Exercise instructions: Among the entries below, how many lines contain the string "part"? Only the number is wanted.
───── Recorded data
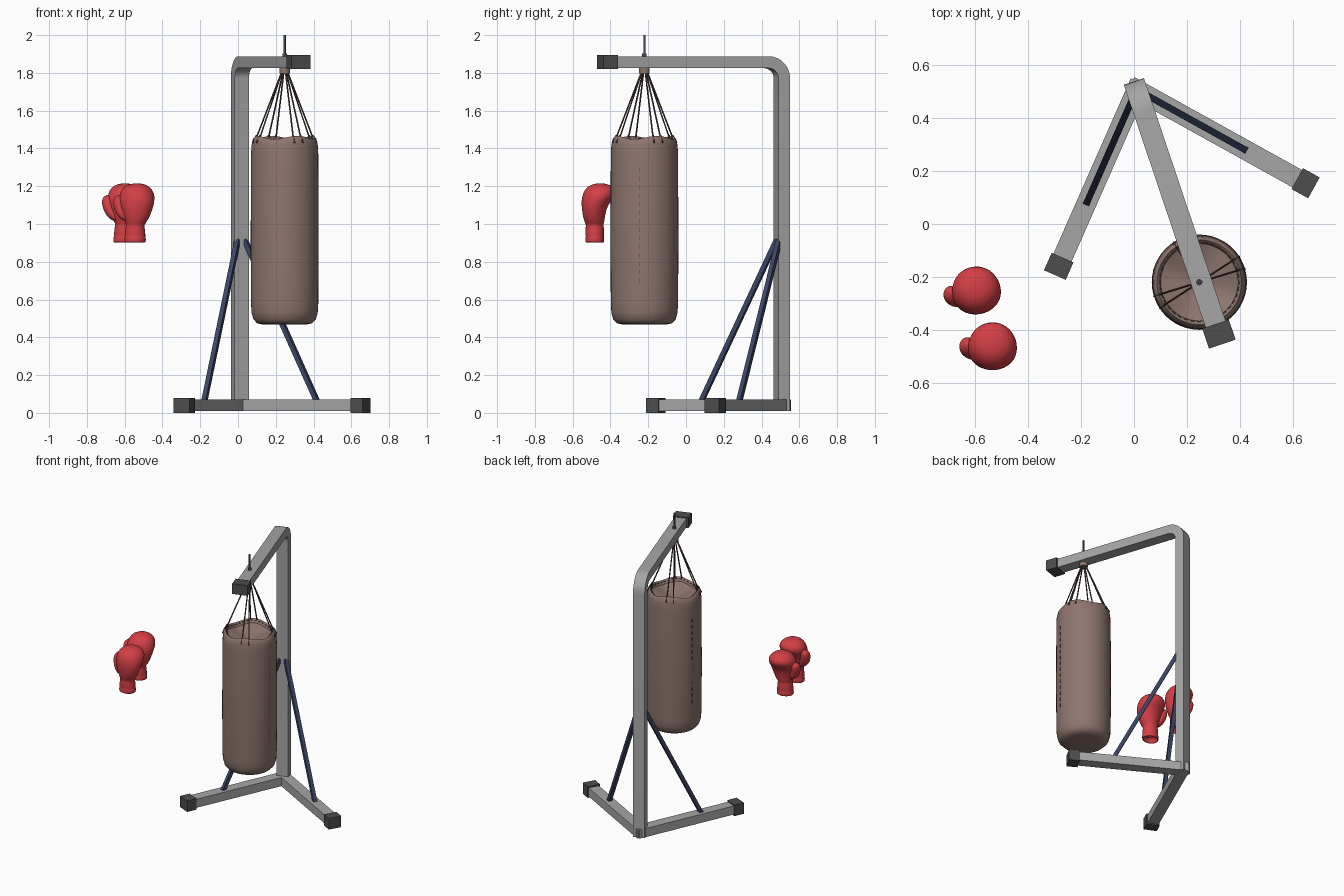
import bpy, bmesh, math
from mathutils import Vector, Matrix

if "Cube" in bpy.data.objects:
    bpy.data.objects.remove(bpy.data.objects["Cube"], do_unlink=True)


def material(name, r, g, b):
    mat = bpy.data.materials.new(name)
    mat.use_nodes = True
    mat.diffuse_color = (r, g, b, 1)
    mat.node_tree.nodes["Principled BSDF"].inputs["Base Color"].default_value = (r, g, b, 1)
    return mat


steel = material("grey steel", .38, .38, .38)
rubber = material("dark rubber", .075, .075, .075)
navy = material("navy paint", .045, .06, .13)
leather = material("brown leather", .27, .18, .155)
strap_brown = material("dark strap", .09, .06, .05)
red = material("red leather", .65, .05, .06)


def finish(name, bm, mat, smooth=None):
    bmesh.ops.recalc_face_normals(bm, faces=bm.faces)
    mesh = bpy.data.meshes.new(name)
    bm.to_mesh(mesh)
    bm.free()
    mesh.materials.append(mat)
    obj = bpy.data.objects.new(name, mesh)
    bpy.context.collection.objects.link(obj)
    if smooth:
        bpy.ops.object.select_all(action='DESELECT')
        obj.select_set(True)
        bpy.context.view_layer.objects.active = obj
        bpy.ops.object.shade_smooth_by_angle(angle=math.radians(smooth))
    return obj


def add_box(bm, centre, direction, width, height, length):
    """Box whose long axis follows direction and whose width stays level."""
    along = Vector(direction).normalized()
    side = Vector((0, 0, 1)).cross(along).normalized()
    up = along.cross(side)
    rot = Matrix((along, side, up)).transposed().to_4x4()
    bmesh.ops.create_cube(bm, size=1, matrix=Matrix.Translation(centre) @ rot
                          @ Matrix.Diagonal((length, width, height, 1)))


def bar(name, start, end, width, height, mat):
    bm = bmesh.new()
    start, end = Vector(start), Vector(end)
    add_box(bm, (start + end) / 2, end - start, width, height, (end - start).length)
    return finish(name, bm, mat)


def add_rod(bm, start, end, radius, sides=8):
    start, end = Vector(start), Vector(end)
    axis = end - start
    matrix = Matrix.Translation((start + end) / 2) @ axis.to_track_quat('Z', 'Y').to_matrix().to_4x4()
    bmesh.ops.create_cone(bm, cap_ends=True, segments=sides, radius1=radius, radius2=radius,
                          depth=axis.length, matrix=matrix)


def loft(rings, cap_start=True, cap_end=True):
    bm = bmesh.new()
    loops = [[bm.verts.new(p) for p in ring] for ring in rings]
    n = len(loops[0])
    for a, b in zip(loops, loops[1:]):
        for i in range(n):
            bm.faces.new((a[i], a[(i + 1) % n], b[(i + 1) % n], b[i]))
    if cap_start:
        bm.faces.new(loops[0][::-1])
    if cap_end:
        bm.faces.new(loops[-1])
    return bm


# Stand: the column is the origin from which arm and legs fan out
BASE = Vector((.01, .508, 0))


def reach(angle, distance, z):
    a = math.radians(angle)
    return BASE + Vector((math.cos(a) * distance, math.sin(a) * distance, z))


ARM, LEGS = -71.4, {"right": -113.8, "left": -29}
HALF, TOP, UNDER, OUTER, INNER = .0325, 1.888, 1.825, .12, .055

# Column and overhead arm: one bent outline given a width
outline = [(HALF, .01), (-HALF, .01)]
for i in range(9):
    a = math.radians(180 - i * 90 / 8)
    outline.append((OUTER - HALF + OUTER * math.cos(a), TOP - OUTER + OUTER * math.sin(a)))
outline += [(.95, TOP), (.95, UNDER)]
for i in range(9):
    a = math.radians(90 + i * 90 / 8)
    outline.append((HALF + INNER + INNER * math.cos(a), UNDER - INNER + INNER * math.sin(a)))
across = (reach(ARM + 90, .04, 0) - BASE)
sides = [[reach(ARM, s, z) + across * k for s, z in outline] for k in (-1, 1)]
finish("column_and_arm", loft(sides), steel, 30)
bar("arm_end_cap", reach(ARM, .935, 1.857), reach(ARM, 1.015, 1.857), .106, .074, rubber)

# Floor legs, rubber feet and diagonal braces
for side, angle in LEGS.items():
    bar(side + "_leg", reach(angle, -.03, .04), reach(angle, .72, .04), .075, .062, steel)
    bar(side + "_foot", reach(angle, .694, .04), reach(angle, .766, .04), .09, .08, rubber)
    bar(side + "_brace", reach(angle, .03, .915), reach(angle, .465, .065), .025, .025, navy)

# Punch bag: lathed profile with a dished top and a slightly wavy rim
BAG = Vector((.247, -.22, 0))
profile = [(.002, .47), (.11, .467), (.145, .474), (.165, .495), (.175, .53), (.178, .58), (.18, .9),
           (.178, 1.37), (.175, 1.42), (.169, 1.448), (.16, 1.458), (.151, 1.45), (.146, 1.43), (.002, 1.38)]
PHASE = math.radians(25)
SEGMENTS = 48


def around(radius, angle, z):
    return BAG + Vector((radius * math.cos(angle), radius * math.sin(angle), z))


rings = []
for r, z in profile:
    ring = []
    for i in range(SEGMENTS):
        a = 2 * math.pi * i / SEGMENTS
        wave = .009 * math.cos(4 * (a - PHASE)) if z > 1.4 else 0
        ring.append(around(r, a, z + wave))
    rings.append(ring)
finish("punch_bag", loft(rings), leather, 50)

# Hanging straps in four pairs, with hooked ends on the bag's rim
straps, hooks = bmesh.new(), bmesh.new()
for quarter in range(4):
    for spread in (-8, 8):
        a = PHASE + math.radians(90 * quarter + spread)
        add_rod(straps, around(.012, a, 1.815), around(.155, a, 1.46), .0042, 6)
        add_rod(hooks, around(.155, a, 1.47), around(.178, a, 1.43), .005, 6)
finish("hanging_straps", straps, strap_brown, 40)
finish("strap_hooks", hooks, strap_brown, 40)

# Stitching: a dashed ring inside the rim and a short dashed seam on each side
stitches = bmesh.new()
for i in range(36):
    a = 2 * math.pi * i / 36
    tangent = Vector((-math.sin(a), math.cos(a), 0))
    add_box(stitches, around(.149, a, 1.447 + .009 * math.cos(4 * (a - PHASE))), tangent, .004, .006, .014)
for seam in (-8, 165):
    a = math.radians(seam)
    tangent = Vector((-math.sin(a), math.cos(a), 0))
    for i in range(14):
        add_box(stitches, around(.179, a, .7 + i * .045), tangent, .004, .025, .004)
finish("stitching", stitches, strap_brown)

# Hanger: collar under the arm and rod through it
collar = bmesh.new()
add_rod(collar, around(0, 0, 1.798), around(0, 0, 1.827), .028, 16)
finish("strap_collar", collar, leather, 40)
rod = bmesh.new()
add_rod(rod, around(0, 0, 1.81), around(0, 0, 2), .006, 12)
add_rod(rod, around(0, 0, 1.88), around(0, 0, 1.902), .012, 12)
finish("hanger_rod", rod, rubber, 40)

# Gloves: lofted cuff and fist (height, shift x, shift y, half width, half depth)
shape = [(.94, -.01, -.025, .042, .036), (.903, -.01, -.025, .05, .042), (.9, -.01, -.025, .058, .05),
         (.93, -.01, -.025, .058, .051), (.936, -.01, -.025, .054, .047), (.942, -.01, -.025, .056, .05),
         (.985, -.01, -.025, .051, .049), (.995, -.009, -.026, .048, .046), (1.01, -.006, -.027, .058, .053),
         (1.05, -.002, -.03, .076, .061), (1.1, 0, -.026, .09, .07), (1.13, 0, -.012, .095, .084),
         (1.16, 0, .002, .093, .091), (1.19, 0, .004, .077, .077), (1.208, 0, .004, .05, .05),
         (1.215, 0, .004, .02, .02)]


def glove(name, x, y, turn):
    place = Matrix.Translation((x, y, 0)) @ Matrix.Rotation(math.radians(turn), 4, 'Z')
    rings = [[(cx + rx * math.cos(i * math.pi / 10), cy + ry * math.sin(i * math.pi / 10), z)
              for i in range(20)] for z, cx, cy, rx, ry in shape]
    body = finish(name + "_glove", loft(rings), red, 80)
    # thumb: a tapered row of rings from the wrist to a rounded tip
    root, tip = Vector((-.05, -.03, 1.01)), Vector((-.094, .004, 1.155))
    thumb_rings = []
    for k in range(11):
        t = k / 10
        r = .034 * math.sqrt(max(.02, 1 - (2 * t - 1) ** 4))
        c = root.lerp(tip, t) + Vector((-.016, 0, 0)) * math.sin(math.pi * t)
        thumb_rings.append([c + Vector((r * math.cos(i * math.pi / 6), r * math.sin(i * math.pi / 6) * 1.1, 0))
                            for i in range(12)])
    thumb = finish(name + "_thumb", loft(thumb_rings), red, 80)
    for part in (body, thumb):
        part.matrix_world = place
        mod = part.modifiers.new("round", 'SUBSURF')
        mod.levels = mod.render_levels = 1


glove("front", -.535, -.458, 0)
glove("rear", -.597, -.247, 10)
──────────
Solution to this exercise: 3